[Saved data entries]
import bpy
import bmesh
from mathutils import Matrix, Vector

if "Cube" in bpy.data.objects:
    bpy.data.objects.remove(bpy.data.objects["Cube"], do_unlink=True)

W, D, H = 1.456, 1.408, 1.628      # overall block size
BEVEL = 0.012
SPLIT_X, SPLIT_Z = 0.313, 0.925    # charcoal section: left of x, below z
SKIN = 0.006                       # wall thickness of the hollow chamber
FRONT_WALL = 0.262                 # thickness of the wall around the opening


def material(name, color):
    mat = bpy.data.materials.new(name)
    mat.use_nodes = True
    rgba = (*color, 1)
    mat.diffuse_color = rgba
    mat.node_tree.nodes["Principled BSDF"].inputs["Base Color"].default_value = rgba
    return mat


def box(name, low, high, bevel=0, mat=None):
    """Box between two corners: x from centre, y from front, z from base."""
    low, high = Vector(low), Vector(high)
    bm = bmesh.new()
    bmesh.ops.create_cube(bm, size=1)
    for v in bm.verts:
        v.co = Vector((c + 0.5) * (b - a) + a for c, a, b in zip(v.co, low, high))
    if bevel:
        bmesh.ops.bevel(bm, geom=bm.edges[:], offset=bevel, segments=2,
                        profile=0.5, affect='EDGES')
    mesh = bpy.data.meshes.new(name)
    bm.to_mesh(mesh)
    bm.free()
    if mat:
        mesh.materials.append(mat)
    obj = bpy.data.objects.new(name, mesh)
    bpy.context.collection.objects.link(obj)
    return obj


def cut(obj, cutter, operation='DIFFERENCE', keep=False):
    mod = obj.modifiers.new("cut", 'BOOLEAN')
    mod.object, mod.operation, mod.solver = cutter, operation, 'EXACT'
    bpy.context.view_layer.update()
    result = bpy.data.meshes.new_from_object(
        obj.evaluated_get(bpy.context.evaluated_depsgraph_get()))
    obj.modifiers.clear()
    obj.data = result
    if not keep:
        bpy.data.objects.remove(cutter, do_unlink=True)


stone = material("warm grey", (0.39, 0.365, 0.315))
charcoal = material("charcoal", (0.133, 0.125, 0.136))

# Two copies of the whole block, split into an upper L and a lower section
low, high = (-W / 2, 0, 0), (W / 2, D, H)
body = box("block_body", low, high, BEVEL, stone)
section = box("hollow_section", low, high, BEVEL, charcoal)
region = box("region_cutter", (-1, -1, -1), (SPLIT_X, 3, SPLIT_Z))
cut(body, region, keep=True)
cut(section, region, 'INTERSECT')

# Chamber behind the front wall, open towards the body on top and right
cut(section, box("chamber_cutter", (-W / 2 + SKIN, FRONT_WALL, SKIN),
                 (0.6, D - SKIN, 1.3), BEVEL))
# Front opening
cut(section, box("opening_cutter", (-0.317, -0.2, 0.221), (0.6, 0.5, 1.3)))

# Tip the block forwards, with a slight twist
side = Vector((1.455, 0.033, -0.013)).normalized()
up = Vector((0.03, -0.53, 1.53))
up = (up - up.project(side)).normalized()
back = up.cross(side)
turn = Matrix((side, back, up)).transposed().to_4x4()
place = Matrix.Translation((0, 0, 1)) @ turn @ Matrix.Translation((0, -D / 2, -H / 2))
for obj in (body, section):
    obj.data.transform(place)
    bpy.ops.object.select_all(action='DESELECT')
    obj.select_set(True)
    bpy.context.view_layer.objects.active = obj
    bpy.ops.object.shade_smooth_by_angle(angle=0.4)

---

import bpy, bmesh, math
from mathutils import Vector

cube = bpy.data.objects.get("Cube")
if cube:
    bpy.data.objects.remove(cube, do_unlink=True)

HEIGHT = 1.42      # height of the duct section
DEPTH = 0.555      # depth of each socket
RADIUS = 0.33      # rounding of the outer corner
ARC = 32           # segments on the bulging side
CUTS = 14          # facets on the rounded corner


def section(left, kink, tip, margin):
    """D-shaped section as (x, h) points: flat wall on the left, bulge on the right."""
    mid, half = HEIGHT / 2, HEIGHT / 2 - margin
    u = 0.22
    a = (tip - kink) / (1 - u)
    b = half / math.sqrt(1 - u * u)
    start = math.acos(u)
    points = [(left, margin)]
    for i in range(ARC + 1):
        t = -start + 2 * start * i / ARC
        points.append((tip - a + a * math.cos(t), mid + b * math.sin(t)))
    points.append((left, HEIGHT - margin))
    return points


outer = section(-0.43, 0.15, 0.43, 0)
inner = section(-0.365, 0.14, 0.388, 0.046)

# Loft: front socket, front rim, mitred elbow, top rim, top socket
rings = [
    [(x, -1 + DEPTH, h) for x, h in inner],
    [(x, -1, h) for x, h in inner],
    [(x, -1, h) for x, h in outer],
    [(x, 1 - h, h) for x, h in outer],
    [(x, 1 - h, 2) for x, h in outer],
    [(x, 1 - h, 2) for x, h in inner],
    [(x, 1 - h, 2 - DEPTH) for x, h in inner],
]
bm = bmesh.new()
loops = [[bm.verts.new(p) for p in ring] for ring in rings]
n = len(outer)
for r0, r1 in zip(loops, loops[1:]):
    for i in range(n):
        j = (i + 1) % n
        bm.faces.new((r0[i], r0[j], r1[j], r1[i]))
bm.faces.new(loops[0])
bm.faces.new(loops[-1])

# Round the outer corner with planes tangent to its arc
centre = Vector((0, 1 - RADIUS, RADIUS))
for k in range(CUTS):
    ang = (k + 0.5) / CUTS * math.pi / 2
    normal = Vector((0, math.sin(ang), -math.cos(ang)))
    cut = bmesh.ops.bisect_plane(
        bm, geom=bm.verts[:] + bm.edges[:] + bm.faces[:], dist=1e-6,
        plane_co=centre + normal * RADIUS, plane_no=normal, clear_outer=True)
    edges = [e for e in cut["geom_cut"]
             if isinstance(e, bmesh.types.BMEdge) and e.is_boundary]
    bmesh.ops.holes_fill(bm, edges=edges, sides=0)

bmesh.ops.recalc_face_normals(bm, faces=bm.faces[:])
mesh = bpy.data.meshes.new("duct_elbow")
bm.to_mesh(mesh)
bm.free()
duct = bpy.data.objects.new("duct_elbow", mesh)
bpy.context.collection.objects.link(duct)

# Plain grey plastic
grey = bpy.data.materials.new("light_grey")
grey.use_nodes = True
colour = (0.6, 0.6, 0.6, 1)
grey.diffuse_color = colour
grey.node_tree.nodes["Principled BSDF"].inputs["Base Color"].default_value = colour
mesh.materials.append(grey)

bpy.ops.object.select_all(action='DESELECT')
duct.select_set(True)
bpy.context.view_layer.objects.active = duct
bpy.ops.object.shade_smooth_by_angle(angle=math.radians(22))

EXERCISE BRIEF
Give back, exactly as written, the stretch from the line with "grey.diffuse_color = colour" through the line with "bpy.context.view_layer.objects.active = duct", and no other lines from the records above.

OUTPUT FOR THIS EXERCISE
grey.diffuse_color = colour
grey.node_tree.nodes["Principled BSDF"].inputs["Base Color"].default_value = colour
mesh.materials.append(grey)

bpy.ops.object.select_all(action='DESELECT')
duct.select_set(True)
bpy.context.view_layer.objects.active = duct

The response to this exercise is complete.